The problem - The required output is the line containing "for i, (x, y, z, a)" followed by every line after it to the end of the listing, each written out exactly.

Data excerpts -
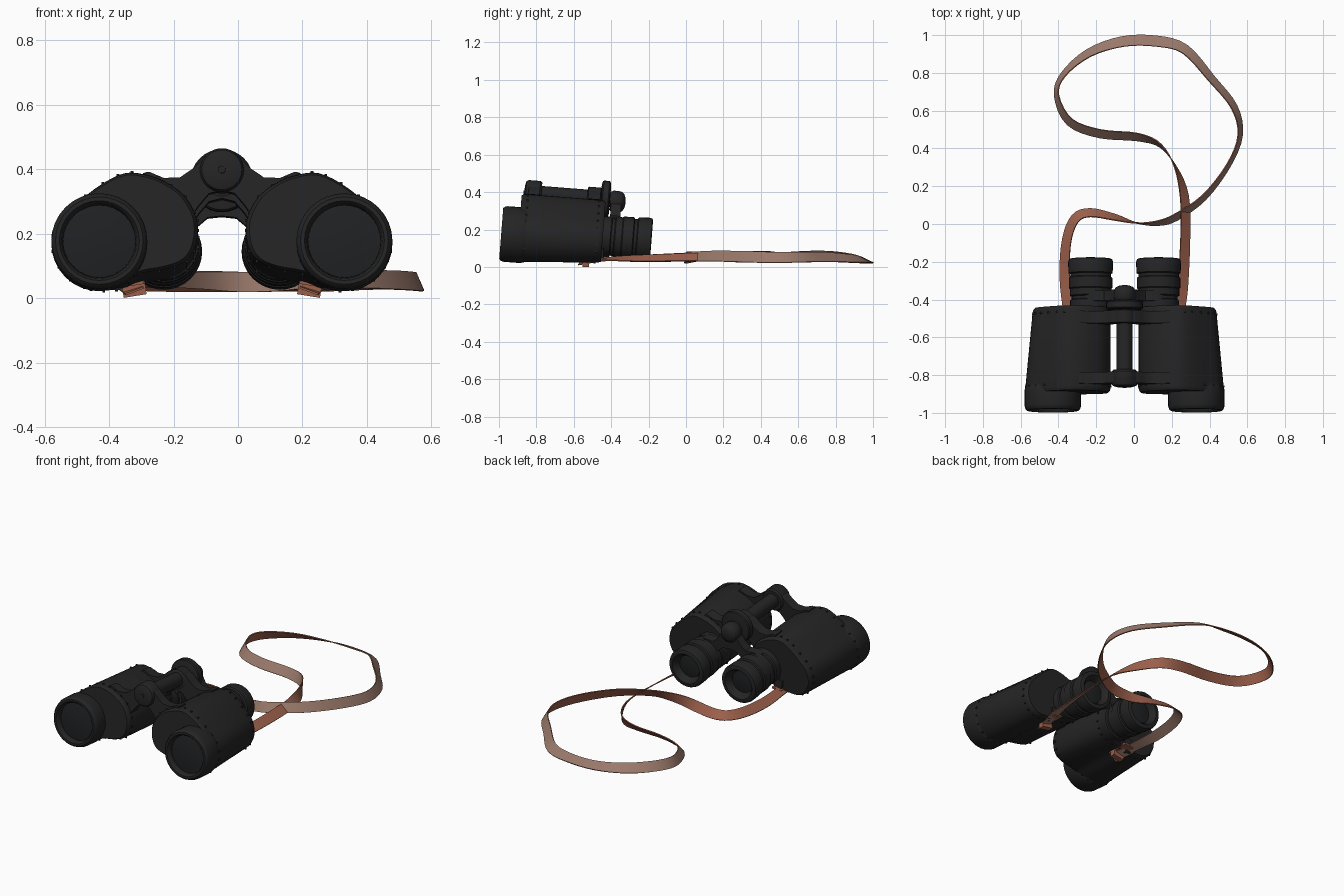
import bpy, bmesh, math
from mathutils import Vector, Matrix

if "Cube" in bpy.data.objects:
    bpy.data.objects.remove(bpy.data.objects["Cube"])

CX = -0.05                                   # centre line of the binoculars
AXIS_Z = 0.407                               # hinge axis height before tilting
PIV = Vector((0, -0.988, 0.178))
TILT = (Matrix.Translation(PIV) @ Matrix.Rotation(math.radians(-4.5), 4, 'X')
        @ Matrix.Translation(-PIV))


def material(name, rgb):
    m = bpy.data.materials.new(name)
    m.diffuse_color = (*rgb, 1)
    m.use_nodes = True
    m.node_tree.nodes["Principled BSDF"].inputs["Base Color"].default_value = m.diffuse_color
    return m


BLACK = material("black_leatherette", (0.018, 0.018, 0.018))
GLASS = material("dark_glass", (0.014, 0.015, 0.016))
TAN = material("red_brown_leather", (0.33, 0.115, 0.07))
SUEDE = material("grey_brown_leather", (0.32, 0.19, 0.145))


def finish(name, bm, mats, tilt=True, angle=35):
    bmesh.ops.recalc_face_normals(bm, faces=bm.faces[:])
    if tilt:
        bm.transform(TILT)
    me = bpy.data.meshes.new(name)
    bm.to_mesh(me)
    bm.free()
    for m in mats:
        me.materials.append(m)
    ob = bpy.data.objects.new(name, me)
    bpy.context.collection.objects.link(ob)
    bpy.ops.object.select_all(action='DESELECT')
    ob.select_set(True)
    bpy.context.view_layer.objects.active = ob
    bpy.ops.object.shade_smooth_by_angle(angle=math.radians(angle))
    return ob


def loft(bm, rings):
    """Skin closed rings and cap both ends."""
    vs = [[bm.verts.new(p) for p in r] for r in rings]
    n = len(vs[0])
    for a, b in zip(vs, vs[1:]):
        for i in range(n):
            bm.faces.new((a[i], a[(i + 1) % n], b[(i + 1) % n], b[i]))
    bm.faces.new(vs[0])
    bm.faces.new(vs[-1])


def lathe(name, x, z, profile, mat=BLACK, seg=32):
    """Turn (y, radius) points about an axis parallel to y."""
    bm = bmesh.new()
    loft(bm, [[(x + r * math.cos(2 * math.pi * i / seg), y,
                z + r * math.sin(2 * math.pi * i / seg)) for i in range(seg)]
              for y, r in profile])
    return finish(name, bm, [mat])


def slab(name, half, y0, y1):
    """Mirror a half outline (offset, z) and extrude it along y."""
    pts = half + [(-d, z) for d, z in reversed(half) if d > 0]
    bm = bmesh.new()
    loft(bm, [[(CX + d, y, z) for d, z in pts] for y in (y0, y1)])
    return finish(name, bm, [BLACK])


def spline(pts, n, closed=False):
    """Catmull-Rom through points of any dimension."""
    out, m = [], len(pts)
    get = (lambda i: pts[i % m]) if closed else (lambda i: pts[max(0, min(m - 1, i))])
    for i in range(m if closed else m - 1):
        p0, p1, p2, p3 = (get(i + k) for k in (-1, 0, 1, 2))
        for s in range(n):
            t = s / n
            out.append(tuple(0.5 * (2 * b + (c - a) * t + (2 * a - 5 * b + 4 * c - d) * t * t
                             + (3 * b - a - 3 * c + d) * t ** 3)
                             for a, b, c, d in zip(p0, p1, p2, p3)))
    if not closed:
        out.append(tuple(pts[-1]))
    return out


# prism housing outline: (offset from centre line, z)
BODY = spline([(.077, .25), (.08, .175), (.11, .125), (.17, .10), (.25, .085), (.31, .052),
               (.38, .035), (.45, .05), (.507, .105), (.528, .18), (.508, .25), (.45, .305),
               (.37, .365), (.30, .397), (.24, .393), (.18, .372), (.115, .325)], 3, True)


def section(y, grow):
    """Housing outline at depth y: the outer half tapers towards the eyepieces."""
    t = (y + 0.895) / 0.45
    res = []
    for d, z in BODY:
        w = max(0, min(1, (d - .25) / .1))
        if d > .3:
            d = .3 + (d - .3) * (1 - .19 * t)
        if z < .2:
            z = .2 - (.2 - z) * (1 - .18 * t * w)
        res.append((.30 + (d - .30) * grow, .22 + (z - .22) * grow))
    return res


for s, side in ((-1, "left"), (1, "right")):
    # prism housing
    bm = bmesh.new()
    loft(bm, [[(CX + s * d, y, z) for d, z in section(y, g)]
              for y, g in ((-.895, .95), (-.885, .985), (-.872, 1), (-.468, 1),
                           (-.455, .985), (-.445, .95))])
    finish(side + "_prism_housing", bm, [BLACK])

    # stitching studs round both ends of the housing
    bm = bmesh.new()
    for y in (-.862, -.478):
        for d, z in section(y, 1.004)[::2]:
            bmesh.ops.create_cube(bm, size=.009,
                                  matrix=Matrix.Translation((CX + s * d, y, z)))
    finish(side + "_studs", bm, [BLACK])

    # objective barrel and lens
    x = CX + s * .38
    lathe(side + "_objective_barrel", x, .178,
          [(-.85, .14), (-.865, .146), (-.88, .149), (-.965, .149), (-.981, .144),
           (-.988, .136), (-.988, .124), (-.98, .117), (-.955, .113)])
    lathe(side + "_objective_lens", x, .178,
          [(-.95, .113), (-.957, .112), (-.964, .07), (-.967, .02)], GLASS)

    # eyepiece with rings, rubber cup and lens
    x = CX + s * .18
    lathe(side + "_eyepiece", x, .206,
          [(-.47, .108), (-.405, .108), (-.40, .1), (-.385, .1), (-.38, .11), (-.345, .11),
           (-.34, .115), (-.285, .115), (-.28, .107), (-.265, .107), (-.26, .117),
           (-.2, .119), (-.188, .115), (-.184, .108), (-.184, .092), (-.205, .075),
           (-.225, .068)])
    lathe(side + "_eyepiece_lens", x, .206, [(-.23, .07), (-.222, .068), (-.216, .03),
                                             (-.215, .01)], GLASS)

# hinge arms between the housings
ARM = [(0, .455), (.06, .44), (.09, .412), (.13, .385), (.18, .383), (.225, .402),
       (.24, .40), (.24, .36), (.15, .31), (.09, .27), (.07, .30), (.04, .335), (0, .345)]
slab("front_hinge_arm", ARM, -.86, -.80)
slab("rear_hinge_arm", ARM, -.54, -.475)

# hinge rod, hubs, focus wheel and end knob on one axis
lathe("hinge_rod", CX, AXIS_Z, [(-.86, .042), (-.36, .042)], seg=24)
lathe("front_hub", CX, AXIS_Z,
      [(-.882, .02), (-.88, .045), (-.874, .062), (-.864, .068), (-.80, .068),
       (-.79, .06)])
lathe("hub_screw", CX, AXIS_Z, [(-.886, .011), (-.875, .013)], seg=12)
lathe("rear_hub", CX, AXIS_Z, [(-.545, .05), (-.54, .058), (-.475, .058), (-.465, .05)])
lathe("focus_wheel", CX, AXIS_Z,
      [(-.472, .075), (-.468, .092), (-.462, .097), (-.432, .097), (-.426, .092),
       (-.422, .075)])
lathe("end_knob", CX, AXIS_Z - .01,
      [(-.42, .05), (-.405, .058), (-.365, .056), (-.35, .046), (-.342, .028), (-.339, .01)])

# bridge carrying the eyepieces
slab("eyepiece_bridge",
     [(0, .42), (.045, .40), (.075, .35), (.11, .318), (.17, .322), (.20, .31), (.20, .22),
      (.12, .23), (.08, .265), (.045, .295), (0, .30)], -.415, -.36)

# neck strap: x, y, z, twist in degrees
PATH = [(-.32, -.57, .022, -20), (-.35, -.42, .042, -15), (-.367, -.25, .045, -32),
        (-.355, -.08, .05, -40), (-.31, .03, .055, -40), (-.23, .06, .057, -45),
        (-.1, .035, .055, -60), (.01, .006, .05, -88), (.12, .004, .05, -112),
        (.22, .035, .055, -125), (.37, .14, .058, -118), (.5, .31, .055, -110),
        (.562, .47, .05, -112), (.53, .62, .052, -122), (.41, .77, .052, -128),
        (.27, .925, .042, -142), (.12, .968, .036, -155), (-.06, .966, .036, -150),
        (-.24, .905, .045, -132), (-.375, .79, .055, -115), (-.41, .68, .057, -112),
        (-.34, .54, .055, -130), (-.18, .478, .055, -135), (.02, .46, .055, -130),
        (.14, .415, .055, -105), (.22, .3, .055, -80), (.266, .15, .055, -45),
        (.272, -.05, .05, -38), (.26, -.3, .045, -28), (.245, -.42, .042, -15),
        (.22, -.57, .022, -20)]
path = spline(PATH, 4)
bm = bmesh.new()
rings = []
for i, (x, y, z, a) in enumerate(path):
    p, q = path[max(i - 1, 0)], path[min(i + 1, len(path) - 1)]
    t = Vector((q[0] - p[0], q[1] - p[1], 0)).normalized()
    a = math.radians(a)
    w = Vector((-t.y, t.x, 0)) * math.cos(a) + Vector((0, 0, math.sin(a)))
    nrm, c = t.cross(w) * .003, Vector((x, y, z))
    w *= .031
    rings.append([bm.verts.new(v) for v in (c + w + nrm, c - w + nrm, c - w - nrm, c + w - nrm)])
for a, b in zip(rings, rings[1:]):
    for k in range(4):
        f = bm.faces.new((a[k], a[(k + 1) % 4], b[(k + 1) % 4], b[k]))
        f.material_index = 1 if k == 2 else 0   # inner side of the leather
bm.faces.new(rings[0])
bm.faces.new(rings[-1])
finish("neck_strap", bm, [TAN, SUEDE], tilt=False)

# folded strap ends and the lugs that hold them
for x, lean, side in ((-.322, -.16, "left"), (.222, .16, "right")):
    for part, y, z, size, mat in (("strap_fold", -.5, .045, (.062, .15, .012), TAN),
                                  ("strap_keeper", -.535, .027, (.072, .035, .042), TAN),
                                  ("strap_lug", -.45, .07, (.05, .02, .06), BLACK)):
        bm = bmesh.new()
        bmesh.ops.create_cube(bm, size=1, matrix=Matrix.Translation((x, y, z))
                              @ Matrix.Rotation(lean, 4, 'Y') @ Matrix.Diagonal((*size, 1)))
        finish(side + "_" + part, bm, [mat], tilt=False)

Result -
for i, (x, y, z, a) in enumerate(path):
    p, q = path[max(i - 1, 0)], path[min(i + 1, len(path) - 1)]
    t = Vector((q[0] - p[0], q[1] - p[1], 0)).normalized()
    a = math.radians(a)
    w = Vector((-t.y, t.x, 0)) * math.cos(a) + Vector((0, 0, math.sin(a)))
    nrm, c = t.cross(w) * .003, Vector((x, y, z))
    w *= .031
    rings.append([bm.verts.new(v) for v in (c + w + nrm, c - w + nrm, c - w - nrm, c + w - nrm)])
for a, b in zip(rings, rings[1:]):
    for k in range(4):
        f = bm.faces.new((a[k], a[(k + 1) % 4], b[(k + 1) % 4], b[k]))
        f.material_index = 1 if k == 2 else 0   # inner side of the leather
bm.faces.new(rings[0])
bm.faces.new(rings[-1])
finish("neck_strap", bm, [TAN, SUEDE], tilt=False)

# folded strap ends and the lugs that hold them
for x, lean, side in ((-.322, -.16, "left"), (.222, .16, "right")):
    for part, y, z, size, mat in (("strap_fold", -.5, .045, (.062, .15, .012), TAN),
                                  ("strap_keeper", -.535, .027, (.072, .035, .042), TAN),
                                  ("strap_lug", -.45, .07, (.05, .02, .06), BLACK)):
        bm = bmesh.new()
        bmesh.ops.create_cube(bm, size=1, matrix=Matrix.Translation((x, y, z))
                              @ Matrix.Rotation(lean, 4, 'Y') @ Matrix.Diagonal((*size, 1)))
        finish(side + "_" + part, bm, [mat], tilt=False)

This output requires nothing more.